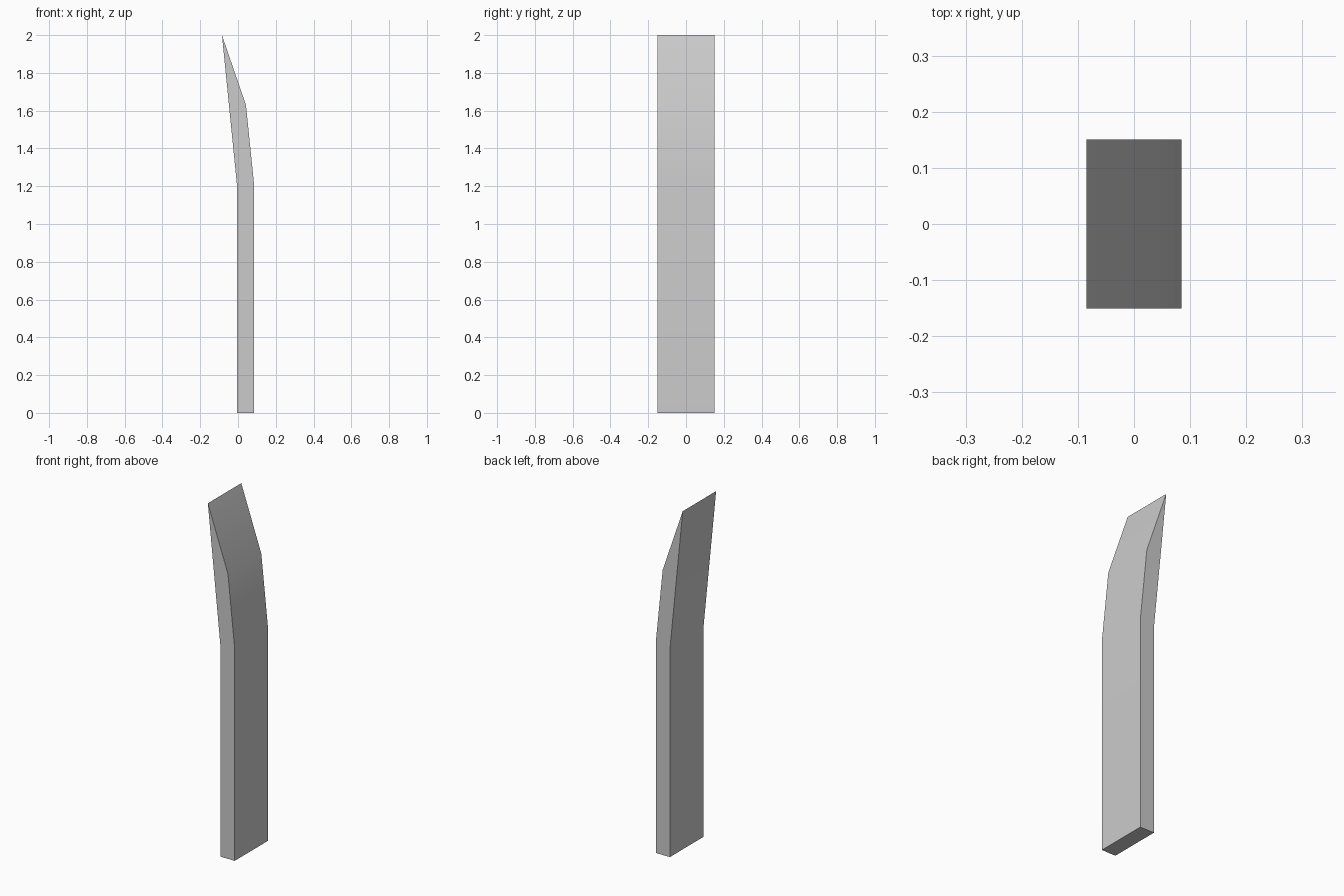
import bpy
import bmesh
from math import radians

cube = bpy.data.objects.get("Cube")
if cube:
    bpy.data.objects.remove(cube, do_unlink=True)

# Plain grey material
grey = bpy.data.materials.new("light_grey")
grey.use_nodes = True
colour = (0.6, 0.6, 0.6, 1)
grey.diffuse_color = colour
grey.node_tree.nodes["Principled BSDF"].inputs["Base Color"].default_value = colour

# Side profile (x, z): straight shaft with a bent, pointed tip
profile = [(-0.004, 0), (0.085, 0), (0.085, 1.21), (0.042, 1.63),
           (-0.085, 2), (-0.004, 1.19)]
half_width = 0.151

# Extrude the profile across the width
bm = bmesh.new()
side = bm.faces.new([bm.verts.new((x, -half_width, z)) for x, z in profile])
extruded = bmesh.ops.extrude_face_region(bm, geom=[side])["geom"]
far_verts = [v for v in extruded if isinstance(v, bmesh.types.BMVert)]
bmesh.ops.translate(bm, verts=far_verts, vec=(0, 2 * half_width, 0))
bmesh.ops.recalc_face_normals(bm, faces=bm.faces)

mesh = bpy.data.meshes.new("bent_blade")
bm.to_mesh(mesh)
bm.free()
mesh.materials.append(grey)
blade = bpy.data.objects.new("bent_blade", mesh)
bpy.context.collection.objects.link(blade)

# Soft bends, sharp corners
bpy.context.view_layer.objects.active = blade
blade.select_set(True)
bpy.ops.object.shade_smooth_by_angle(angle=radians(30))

------------------------------------

Copy each line of the records that has "grey" in it.

# Plain grey material
grey = bpy.data.materials.new("light_grey")
grey.use_nodes = True
grey.diffuse_color = colour
grey.node_tree.nodes["Principled BSDF"].inputs["Base Color"].default_value = colour
mesh.materials.append(grey)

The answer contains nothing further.